- TASK ITEM:
Beginning at the line containing "turn(90)), 7, 1)", output every line to the end of the data below exactly as it appears.

*** INFORMATION GIVEN ***

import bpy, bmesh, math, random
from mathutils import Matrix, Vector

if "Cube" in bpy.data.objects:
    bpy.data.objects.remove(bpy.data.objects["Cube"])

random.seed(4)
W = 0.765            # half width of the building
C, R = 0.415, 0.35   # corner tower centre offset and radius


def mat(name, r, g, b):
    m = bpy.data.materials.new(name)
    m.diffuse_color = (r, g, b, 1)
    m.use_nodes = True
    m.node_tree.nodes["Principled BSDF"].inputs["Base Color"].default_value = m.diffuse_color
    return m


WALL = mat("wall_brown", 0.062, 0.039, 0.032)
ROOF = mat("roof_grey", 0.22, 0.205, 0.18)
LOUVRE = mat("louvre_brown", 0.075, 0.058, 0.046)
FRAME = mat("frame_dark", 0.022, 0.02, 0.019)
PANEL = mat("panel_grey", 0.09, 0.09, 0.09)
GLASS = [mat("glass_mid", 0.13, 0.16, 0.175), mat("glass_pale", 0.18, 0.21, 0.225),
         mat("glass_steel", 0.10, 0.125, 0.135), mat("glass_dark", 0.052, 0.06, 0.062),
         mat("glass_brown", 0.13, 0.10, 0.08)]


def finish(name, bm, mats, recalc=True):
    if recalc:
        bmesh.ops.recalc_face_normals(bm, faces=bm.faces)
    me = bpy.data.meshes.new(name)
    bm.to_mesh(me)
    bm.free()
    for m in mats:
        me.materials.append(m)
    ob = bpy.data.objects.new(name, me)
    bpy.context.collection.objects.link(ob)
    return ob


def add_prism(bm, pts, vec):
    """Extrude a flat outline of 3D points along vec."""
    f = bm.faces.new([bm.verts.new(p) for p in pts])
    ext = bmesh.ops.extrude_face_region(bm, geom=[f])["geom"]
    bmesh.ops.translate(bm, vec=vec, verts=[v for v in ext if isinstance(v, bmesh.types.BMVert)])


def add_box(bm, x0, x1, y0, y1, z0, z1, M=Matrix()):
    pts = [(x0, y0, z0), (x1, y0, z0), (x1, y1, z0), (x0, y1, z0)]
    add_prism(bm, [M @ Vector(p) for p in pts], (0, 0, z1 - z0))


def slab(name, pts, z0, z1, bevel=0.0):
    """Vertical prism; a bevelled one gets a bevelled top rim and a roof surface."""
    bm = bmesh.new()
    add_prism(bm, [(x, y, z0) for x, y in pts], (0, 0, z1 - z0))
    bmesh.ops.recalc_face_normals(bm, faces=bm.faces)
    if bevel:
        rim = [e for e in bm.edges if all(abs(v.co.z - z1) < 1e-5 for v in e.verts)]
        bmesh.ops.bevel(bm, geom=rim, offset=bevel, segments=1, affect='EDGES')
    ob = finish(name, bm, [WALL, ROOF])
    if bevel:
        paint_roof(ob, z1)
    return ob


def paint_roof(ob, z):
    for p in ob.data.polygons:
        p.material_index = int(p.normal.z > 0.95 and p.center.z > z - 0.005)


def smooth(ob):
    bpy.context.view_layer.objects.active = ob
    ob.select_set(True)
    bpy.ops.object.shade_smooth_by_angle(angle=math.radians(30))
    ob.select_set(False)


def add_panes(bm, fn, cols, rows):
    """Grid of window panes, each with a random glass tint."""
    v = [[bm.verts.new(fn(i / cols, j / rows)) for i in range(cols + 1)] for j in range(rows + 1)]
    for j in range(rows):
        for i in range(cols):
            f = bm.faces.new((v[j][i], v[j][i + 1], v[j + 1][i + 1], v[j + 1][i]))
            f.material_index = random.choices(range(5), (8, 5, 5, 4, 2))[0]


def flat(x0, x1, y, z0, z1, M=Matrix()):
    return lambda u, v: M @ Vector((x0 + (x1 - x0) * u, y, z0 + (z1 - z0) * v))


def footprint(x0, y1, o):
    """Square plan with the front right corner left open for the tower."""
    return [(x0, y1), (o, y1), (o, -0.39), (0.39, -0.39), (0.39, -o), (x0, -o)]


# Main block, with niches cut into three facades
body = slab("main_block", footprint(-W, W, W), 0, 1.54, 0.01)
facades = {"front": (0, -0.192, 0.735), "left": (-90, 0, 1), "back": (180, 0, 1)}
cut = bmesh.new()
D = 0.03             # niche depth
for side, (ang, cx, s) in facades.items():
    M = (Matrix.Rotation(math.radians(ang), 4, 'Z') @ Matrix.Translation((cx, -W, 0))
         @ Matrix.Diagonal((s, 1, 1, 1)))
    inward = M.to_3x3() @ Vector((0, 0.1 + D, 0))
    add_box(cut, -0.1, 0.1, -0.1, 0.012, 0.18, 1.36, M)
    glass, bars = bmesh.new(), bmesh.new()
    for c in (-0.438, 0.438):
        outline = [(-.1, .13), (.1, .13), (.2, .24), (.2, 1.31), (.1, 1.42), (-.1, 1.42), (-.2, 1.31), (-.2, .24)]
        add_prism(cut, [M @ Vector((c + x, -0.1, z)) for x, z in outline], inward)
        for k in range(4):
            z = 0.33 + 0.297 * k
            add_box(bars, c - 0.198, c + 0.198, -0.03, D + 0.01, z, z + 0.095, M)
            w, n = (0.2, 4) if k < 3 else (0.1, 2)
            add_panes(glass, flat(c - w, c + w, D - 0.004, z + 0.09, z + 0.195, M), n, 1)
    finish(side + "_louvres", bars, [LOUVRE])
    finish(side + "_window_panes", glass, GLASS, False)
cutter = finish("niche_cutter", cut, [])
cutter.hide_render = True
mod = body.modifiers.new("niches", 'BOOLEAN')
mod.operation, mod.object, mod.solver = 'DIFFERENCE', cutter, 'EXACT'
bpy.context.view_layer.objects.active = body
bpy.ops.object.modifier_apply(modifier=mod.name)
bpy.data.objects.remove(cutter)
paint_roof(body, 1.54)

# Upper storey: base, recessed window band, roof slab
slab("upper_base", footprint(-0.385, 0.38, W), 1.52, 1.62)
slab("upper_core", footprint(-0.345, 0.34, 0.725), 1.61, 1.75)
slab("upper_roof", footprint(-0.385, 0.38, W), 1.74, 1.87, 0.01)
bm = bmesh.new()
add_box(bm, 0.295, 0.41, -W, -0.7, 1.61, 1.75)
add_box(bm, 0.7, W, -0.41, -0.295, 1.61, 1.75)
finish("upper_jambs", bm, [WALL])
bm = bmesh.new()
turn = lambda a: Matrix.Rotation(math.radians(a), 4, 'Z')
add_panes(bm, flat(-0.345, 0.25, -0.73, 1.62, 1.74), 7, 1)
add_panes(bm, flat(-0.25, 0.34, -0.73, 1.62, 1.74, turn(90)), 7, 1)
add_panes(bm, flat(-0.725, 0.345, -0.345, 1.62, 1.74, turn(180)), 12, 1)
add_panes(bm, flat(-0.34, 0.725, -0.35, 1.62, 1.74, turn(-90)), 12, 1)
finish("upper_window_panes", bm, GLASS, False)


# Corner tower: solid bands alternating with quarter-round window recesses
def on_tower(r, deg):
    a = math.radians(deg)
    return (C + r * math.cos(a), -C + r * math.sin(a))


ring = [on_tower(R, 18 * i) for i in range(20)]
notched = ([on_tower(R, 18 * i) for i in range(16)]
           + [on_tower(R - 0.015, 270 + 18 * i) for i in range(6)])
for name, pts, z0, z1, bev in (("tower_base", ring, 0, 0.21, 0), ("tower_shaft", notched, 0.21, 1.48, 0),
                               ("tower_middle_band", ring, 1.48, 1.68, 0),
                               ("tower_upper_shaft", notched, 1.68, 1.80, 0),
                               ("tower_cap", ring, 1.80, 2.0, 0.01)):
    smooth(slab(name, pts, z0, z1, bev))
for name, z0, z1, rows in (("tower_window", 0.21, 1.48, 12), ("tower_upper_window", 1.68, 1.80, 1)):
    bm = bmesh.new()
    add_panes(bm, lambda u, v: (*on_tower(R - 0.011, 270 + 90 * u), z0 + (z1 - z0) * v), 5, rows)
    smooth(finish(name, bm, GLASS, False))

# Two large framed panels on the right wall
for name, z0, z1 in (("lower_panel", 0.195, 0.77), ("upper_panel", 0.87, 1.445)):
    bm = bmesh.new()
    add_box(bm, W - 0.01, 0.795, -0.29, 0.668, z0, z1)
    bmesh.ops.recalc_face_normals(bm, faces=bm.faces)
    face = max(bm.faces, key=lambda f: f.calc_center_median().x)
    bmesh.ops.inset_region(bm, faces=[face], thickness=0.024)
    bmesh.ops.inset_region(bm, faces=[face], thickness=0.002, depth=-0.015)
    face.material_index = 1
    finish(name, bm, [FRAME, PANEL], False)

***

- THE COMPLETED TASK:
add_panes(bm, flat(-0.25, 0.34, -0.73, 1.62, 1.74, turn(90)), 7, 1)
add_panes(bm, flat(-0.725, 0.345, -0.345, 1.62, 1.74, turn(180)), 12, 1)
add_panes(bm, flat(-0.34, 0.725, -0.35, 1.62, 1.74, turn(-90)), 12, 1)
finish("upper_window_panes", bm, GLASS, False)


# Corner tower: solid bands alternating with quarter-round window recesses
def on_tower(r, deg):
    a = math.radians(deg)
    return (C + r * math.cos(a), -C + r * math.sin(a))


ring = [on_tower(R, 18 * i) for i in range(20)]
notched = ([on_tower(R, 18 * i) for i in range(16)]
           + [on_tower(R - 0.015, 270 + 18 * i) for i in range(6)])
for name, pts, z0, z1, bev in (("tower_base", ring, 0, 0.21, 0), ("tower_shaft", notched, 0.21, 1.48, 0),
                               ("tower_middle_band", ring, 1.48, 1.68, 0),
                               ("tower_upper_shaft", notched, 1.68, 1.80, 0),
                               ("tower_cap", ring, 1.80, 2.0, 0.01)):
    smooth(slab(name, pts, z0, z1, bev))
for name, z0, z1, rows in (("tower_window", 0.21, 1.48, 12), ("tower_upper_window", 1.68, 1.80, 1)):
    bm = bmesh.new()
    add_panes(bm, lambda u, v: (*on_tower(R - 0.011, 270 + 90 * u), z0 + (z1 - z0) * v), 5, rows)
    smooth(finish(name, bm, GLASS, False))

# Two large framed panels on the right wall
for name, z0, z1 in (("lower_panel", 0.195, 0.77), ("upper_panel", 0.87, 1.445)):
    bm = bmesh.new()
    add_box(bm, W - 0.01, 0.795, -0.29, 0.668, z0, z1)
    bmesh.ops.recalc_face_normals(bm, faces=bm.faces)
    face = max(bm.faces, key=lambda f: f.calc_center_median().x)
    bmesh.ops.inset_region(bm, faces=[face], thickness=0.024)
    bmesh.ops.inset_region(bm, faces=[face], thickness=0.002, depth=-0.015)
    face.material_index = 1
    finish(name, bm, [FRAME, PANEL], False)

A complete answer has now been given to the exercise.